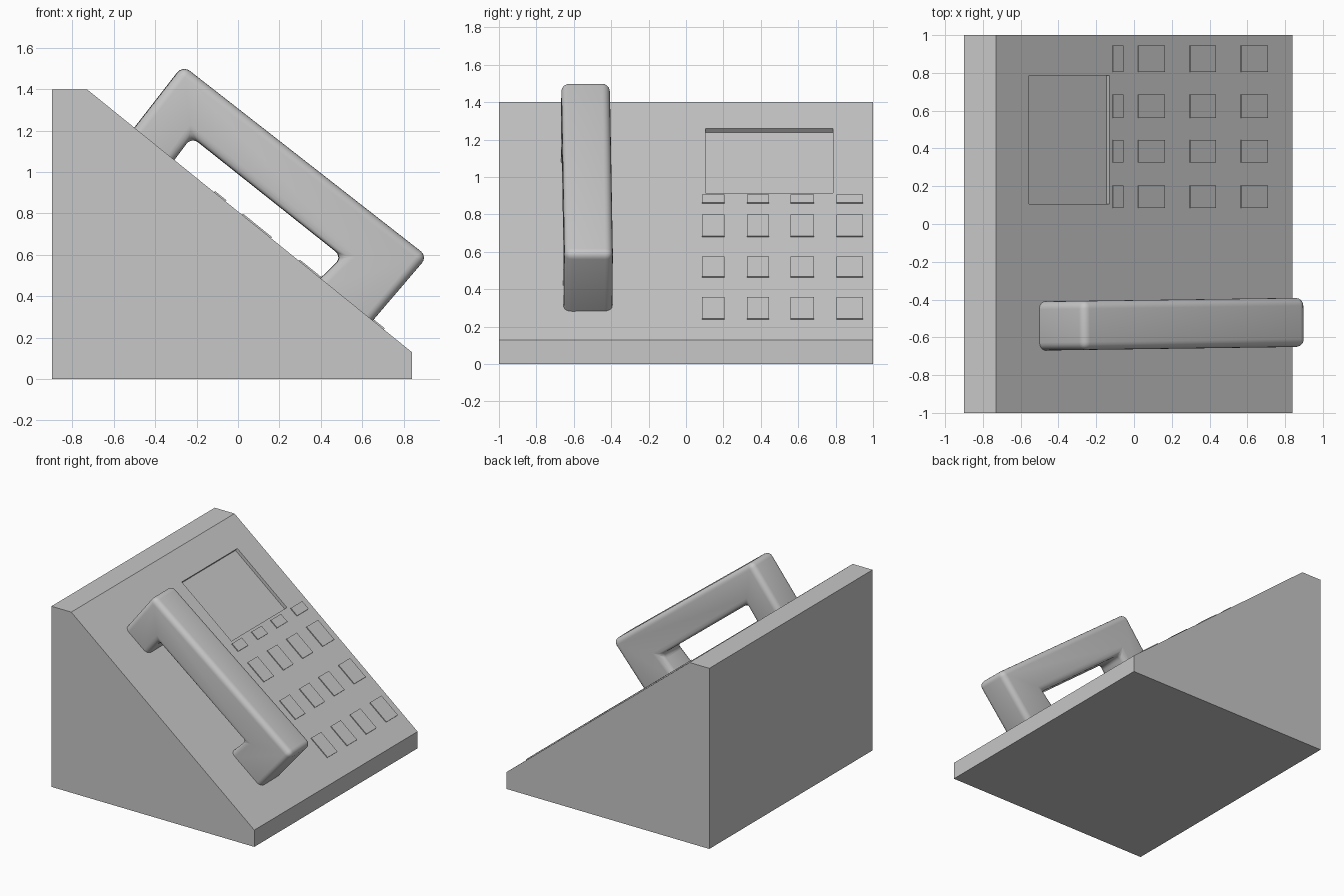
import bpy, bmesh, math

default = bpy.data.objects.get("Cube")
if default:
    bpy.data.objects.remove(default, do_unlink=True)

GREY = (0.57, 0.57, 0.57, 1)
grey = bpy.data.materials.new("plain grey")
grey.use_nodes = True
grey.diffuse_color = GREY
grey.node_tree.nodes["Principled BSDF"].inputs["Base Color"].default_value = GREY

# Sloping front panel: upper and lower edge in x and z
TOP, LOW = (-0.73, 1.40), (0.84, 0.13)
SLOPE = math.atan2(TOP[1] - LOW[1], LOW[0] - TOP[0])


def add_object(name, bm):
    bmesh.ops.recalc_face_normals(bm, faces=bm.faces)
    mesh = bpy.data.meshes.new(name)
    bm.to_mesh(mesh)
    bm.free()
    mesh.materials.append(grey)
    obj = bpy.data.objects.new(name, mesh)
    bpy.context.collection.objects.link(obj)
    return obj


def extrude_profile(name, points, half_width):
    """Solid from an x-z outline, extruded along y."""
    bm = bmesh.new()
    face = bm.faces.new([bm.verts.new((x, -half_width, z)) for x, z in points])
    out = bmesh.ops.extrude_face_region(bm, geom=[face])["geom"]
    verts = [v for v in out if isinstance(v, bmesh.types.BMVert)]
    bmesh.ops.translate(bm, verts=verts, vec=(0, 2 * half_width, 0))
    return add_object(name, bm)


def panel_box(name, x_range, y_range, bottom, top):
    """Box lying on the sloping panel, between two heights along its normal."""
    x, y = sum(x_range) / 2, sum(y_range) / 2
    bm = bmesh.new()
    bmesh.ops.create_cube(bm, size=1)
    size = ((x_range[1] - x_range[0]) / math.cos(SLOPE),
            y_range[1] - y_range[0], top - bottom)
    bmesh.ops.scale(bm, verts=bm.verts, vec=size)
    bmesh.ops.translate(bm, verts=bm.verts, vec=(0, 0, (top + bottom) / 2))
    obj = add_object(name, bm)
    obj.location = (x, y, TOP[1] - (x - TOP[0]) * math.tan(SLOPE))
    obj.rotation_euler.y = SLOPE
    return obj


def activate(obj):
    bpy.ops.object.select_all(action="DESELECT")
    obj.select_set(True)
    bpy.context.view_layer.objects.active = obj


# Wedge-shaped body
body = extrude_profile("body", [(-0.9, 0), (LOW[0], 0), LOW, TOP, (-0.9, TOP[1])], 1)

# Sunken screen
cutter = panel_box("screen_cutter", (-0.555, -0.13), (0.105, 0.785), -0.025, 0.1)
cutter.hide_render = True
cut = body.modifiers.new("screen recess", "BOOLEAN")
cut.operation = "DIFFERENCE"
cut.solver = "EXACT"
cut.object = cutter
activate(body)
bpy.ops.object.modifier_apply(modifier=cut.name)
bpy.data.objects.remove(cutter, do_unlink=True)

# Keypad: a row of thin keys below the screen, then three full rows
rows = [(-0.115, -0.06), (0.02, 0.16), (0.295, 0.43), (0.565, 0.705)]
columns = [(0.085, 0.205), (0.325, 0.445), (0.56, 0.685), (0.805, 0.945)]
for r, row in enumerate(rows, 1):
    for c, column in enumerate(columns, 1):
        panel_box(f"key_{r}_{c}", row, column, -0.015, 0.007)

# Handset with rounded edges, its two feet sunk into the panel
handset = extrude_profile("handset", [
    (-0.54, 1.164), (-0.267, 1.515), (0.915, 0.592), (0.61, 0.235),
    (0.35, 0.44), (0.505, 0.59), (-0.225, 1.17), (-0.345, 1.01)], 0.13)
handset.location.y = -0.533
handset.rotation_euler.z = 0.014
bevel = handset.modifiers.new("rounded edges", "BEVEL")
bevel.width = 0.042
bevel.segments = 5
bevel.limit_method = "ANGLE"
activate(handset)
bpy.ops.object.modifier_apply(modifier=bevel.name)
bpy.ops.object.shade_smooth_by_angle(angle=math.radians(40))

++++++++

▶ What to produce: With the pictures removed, please retype each record exactly.

▶ Expected output:
import bpy, bmesh, math

default = bpy.data.objects.get("Cube")
if default:
    bpy.data.objects.remove(default, do_unlink=True)

GREY = (0.57, 0.57, 0.57, 1)
grey = bpy.data.materials.new("plain grey")
grey.use_nodes = True
grey.diffuse_color = GREY
grey.node_tree.nodes["Principled BSDF"].inputs["Base Color"].default_value = GREY

# Sloping front panel: upper and lower edge in x and z
TOP, LOW = (-0.73, 1.40), (0.84, 0.13)
SLOPE = math.atan2(TOP[1] - LOW[1], LOW[0] - TOP[0])


def add_object(name, bm):
    bmesh.ops.recalc_face_normals(bm, faces=bm.faces)
    mesh = bpy.data.meshes.new(name)
    bm.to_mesh(mesh)
    bm.free()
    mesh.materials.append(grey)
    obj = bpy.data.objects.new(name, mesh)
    bpy.context.collection.objects.link(obj)
    return obj


def extrude_profile(name, points, half_width):
    """Solid from an x-z outline, extruded along y."""
    bm = bmesh.new()
    face = bm.faces.new([bm.verts.new((x, -half_width, z)) for x, z in points])
    out = bmesh.ops.extrude_face_region(bm, geom=[face])["geom"]
    verts = [v for v in out if isinstance(v, bmesh.types.BMVert)]
    bmesh.ops.translate(bm, verts=verts, vec=(0, 2 * half_width, 0))
    return add_object(name, bm)


def panel_box(name, x_range, y_range, bottom, top):
    """Box lying on the sloping panel, between two heights along its normal."""
    x, y = sum(x_range) / 2, sum(y_range) / 2
    bm = bmesh.new()
    bmesh.ops.create_cube(bm, size=1)
    size = ((x_range[1] - x_range[0]) / math.cos(SLOPE),
            y_range[1] - y_range[0], top - bottom)
    bmesh.ops.scale(bm, verts=bm.verts, vec=size)
    bmesh.ops.translate(bm, verts=bm.verts, vec=(0, 0, (top + bottom) / 2))
    obj = add_object(name, bm)
    obj.location = (x, y, TOP[1] - (x - TOP[0]) * math.tan(SLOPE))
    obj.rotation_euler.y = SLOPE
    return obj


def activate(obj):
    bpy.ops.object.select_all(action="DESELECT")
    obj.select_set(True)
    bpy.context.view_layer.objects.active = obj


# Wedge-shaped body
body = extrude_profile("body", [(-0.9, 0), (LOW[0], 0), LOW, TOP, (-0.9, TOP[1])], 1)

# Sunken screen
cutter = panel_box("screen_cutter", (-0.555, -0.13), (0.105, 0.785), -0.025, 0.1)
cutter.hide_render = True
cut = body.modifiers.new("screen recess", "BOOLEAN")
cut.operation = "DIFFERENCE"
cut.solver = "EXACT"
cut.object = cutter
activate(body)
bpy.ops.object.modifier_apply(modifier=cut.name)
bpy.data.objects.remove(cutter, do_unlink=True)

# Keypad: a row of thin keys below the screen, then three full rows
rows = [(-0.115, -0.06), (0.02, 0.16), (0.295, 0.43), (0.565, 0.705)]
columns = [(0.085, 0.205), (0.325, 0.445), (0.56, 0.685), (0.805, 0.945)]
for r, row in enumerate(rows, 1):
    for c, column in enumerate(columns, 1):
        panel_box(f"key_{r}_{c}", row, column, -0.015, 0.007)

# Handset with rounded edges, its two feet sunk into the panel
handset = extrude_profile("handset", [
    (-0.54, 1.164), (-0.267, 1.515), (0.915, 0.592), (0.61, 0.235),
    (0.35, 0.44), (0.505, 0.59), (-0.225, 1.17), (-0.345, 1.01)], 0.13)
handset.location.y = -0.533
handset.rotation_euler.z = 0.014
bevel = handset.modifiers.new("rounded edges", "BEVEL")
bevel.width = 0.042
bevel.segments = 5
bevel.limit_method = "ANGLE"
activate(handset)
bpy.ops.object.modifier_apply(modifier=bevel.name)
bpy.ops.object.shade_smooth_by_angle(angle=math.radians(40))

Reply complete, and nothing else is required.